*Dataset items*
= = = = = = =

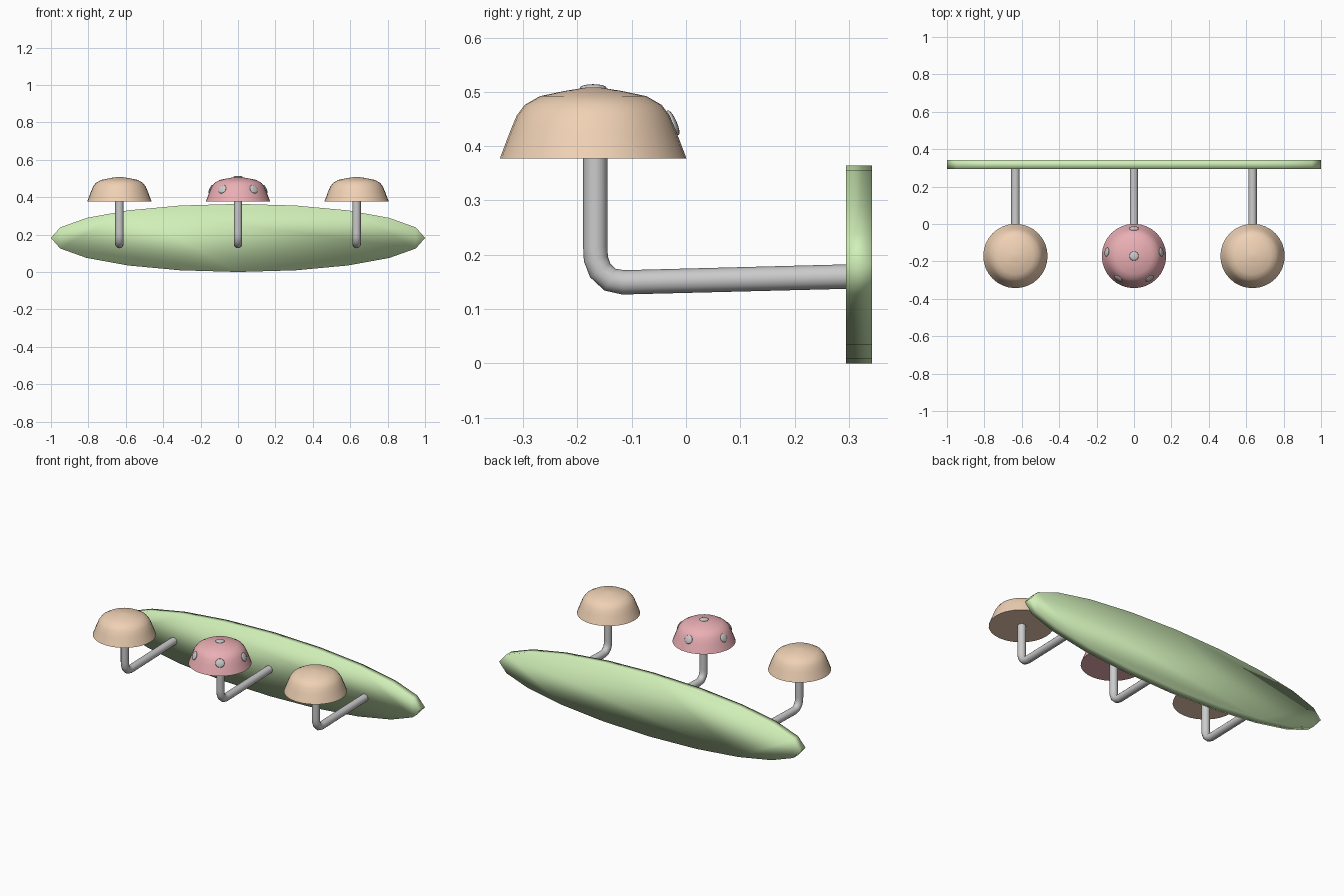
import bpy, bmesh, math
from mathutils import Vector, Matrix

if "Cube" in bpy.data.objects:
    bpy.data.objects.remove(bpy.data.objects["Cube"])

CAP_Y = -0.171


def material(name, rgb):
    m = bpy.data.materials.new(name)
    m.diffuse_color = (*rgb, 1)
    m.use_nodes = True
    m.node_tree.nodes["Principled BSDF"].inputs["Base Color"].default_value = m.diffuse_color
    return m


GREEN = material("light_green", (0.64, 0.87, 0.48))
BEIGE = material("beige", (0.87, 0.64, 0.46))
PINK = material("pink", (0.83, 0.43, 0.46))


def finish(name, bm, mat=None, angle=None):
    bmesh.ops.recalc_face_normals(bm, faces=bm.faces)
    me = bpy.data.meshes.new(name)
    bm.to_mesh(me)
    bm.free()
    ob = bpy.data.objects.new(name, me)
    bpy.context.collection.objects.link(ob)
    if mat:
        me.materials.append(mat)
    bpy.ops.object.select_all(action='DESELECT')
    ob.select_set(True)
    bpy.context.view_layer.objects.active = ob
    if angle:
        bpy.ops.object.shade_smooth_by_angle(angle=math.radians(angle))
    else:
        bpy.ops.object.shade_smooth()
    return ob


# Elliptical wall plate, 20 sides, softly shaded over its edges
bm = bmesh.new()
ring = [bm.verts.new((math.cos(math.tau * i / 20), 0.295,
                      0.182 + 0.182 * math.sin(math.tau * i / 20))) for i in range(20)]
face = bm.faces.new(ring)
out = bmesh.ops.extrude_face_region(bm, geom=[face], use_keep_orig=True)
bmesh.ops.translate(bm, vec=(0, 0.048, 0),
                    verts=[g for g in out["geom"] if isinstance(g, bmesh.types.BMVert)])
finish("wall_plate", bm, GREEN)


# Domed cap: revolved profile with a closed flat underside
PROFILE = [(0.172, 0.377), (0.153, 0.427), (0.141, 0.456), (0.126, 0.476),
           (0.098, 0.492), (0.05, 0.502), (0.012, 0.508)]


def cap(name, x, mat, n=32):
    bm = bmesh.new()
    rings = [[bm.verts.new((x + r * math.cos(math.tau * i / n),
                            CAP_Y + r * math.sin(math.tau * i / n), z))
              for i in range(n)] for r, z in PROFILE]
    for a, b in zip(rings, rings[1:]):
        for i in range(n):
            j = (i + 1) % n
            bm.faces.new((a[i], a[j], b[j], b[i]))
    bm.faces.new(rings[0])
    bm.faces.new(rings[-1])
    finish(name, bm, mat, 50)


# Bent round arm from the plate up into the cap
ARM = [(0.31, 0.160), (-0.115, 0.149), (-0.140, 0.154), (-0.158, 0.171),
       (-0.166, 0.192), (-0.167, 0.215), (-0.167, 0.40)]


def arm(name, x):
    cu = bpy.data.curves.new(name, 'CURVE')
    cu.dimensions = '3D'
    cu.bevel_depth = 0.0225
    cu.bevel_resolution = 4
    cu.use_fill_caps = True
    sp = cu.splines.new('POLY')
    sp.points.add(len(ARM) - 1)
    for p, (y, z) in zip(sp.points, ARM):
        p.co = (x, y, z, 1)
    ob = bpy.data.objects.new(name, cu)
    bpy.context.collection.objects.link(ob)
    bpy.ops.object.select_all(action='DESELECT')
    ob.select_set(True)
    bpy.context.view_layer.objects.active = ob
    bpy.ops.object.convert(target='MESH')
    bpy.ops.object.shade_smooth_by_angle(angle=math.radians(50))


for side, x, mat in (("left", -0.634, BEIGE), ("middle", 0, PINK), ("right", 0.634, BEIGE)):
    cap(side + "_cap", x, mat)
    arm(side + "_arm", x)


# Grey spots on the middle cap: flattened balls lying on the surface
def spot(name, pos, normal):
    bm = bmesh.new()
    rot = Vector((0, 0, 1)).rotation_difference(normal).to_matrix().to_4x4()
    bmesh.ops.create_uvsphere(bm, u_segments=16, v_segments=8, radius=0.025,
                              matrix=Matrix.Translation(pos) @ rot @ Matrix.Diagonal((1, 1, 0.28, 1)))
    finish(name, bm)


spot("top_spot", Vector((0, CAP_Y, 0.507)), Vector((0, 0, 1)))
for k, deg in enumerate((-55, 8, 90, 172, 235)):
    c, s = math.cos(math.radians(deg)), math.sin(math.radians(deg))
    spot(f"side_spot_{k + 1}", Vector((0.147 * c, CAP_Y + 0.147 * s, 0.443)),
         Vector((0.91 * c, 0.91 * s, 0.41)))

= = = = = = =

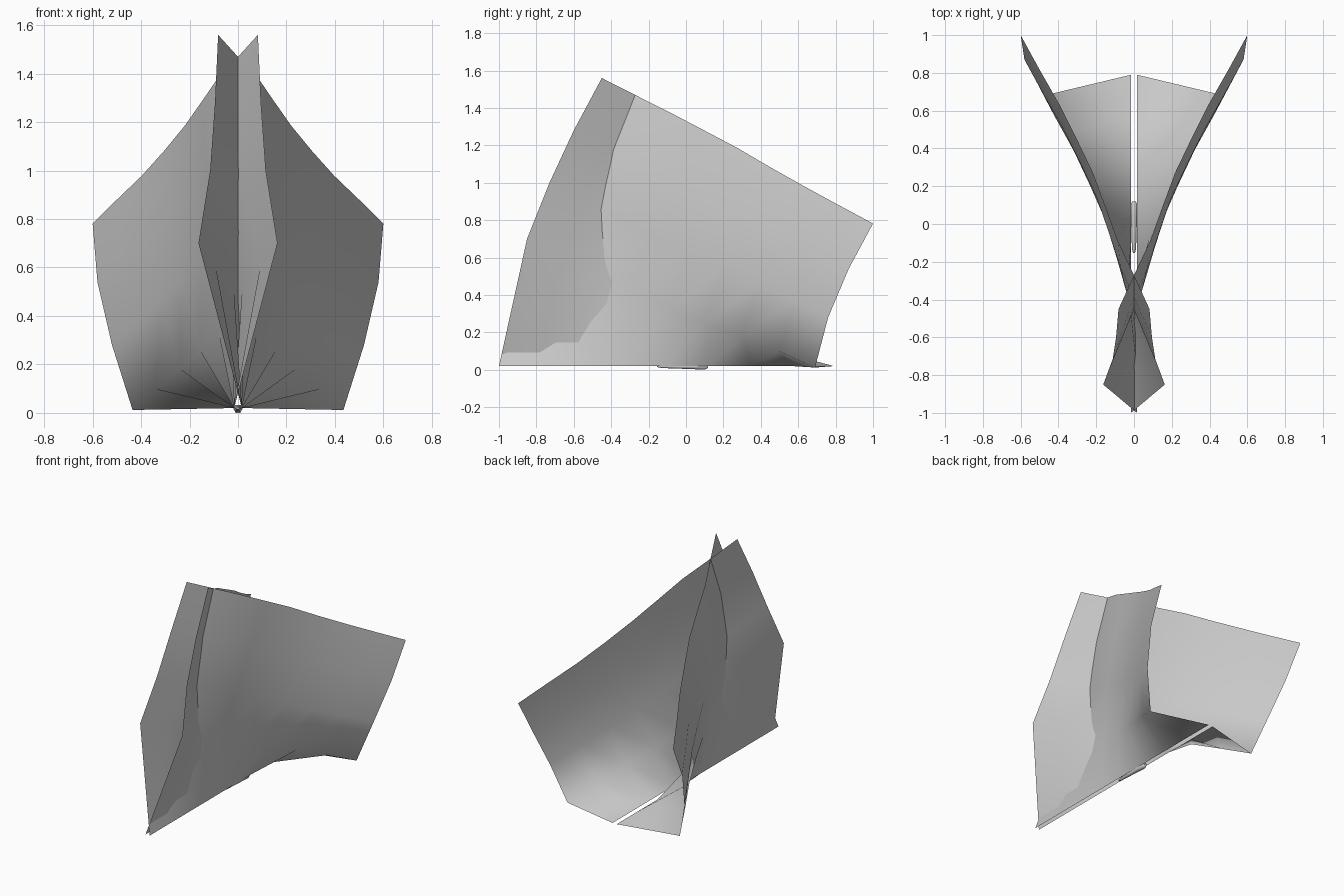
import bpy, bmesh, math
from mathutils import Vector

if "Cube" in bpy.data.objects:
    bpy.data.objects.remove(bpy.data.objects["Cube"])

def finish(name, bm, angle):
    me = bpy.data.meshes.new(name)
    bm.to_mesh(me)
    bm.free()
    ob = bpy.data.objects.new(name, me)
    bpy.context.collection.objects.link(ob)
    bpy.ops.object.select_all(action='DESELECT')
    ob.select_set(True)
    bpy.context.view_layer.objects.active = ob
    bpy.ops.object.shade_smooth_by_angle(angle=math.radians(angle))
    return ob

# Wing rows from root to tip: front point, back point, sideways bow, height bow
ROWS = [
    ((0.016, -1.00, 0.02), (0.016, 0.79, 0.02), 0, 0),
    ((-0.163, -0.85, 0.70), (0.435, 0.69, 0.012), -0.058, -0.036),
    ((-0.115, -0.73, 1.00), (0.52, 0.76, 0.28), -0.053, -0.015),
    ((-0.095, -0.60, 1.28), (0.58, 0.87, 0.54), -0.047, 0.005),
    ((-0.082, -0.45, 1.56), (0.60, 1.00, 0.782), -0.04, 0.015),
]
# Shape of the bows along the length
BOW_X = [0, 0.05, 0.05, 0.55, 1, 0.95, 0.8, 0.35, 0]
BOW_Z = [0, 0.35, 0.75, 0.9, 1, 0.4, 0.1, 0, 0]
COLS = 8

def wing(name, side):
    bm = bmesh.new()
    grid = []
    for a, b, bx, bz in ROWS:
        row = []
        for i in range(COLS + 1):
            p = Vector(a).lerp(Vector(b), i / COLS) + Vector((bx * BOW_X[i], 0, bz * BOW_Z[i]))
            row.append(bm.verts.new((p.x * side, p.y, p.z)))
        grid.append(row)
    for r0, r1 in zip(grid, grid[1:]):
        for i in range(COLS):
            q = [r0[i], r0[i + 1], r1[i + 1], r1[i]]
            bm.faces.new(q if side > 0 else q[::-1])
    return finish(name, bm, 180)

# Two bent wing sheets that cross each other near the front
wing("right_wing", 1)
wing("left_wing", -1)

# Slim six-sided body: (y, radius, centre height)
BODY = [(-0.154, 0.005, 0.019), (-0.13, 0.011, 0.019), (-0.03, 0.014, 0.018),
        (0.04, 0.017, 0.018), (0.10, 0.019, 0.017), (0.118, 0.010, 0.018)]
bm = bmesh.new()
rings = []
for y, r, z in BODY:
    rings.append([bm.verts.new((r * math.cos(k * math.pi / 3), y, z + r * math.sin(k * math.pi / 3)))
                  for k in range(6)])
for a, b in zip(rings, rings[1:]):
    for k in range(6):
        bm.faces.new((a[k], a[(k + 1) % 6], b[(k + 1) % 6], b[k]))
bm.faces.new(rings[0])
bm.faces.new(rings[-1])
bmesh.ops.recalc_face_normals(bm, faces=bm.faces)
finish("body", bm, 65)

= = = = = = =

*Try it*
Report each line of the records that holds the word "rings".

*Written solution*
    rings = [[bm.verts.new((x + r * math.cos(math.tau * i / n),
    for a, b in zip(rings, rings[1:]):
    bm.faces.new(rings[0])
    bm.faces.new(rings[-1])
rings = []
    rings.append([bm.verts.new((r * math.cos(k * math.pi / 3), y, z + r * math.sin(k * math.pi / 3)))
for a, b in zip(rings, rings[1:]):
bm.faces.new(rings[0])
bm.faces.new(rings[-1])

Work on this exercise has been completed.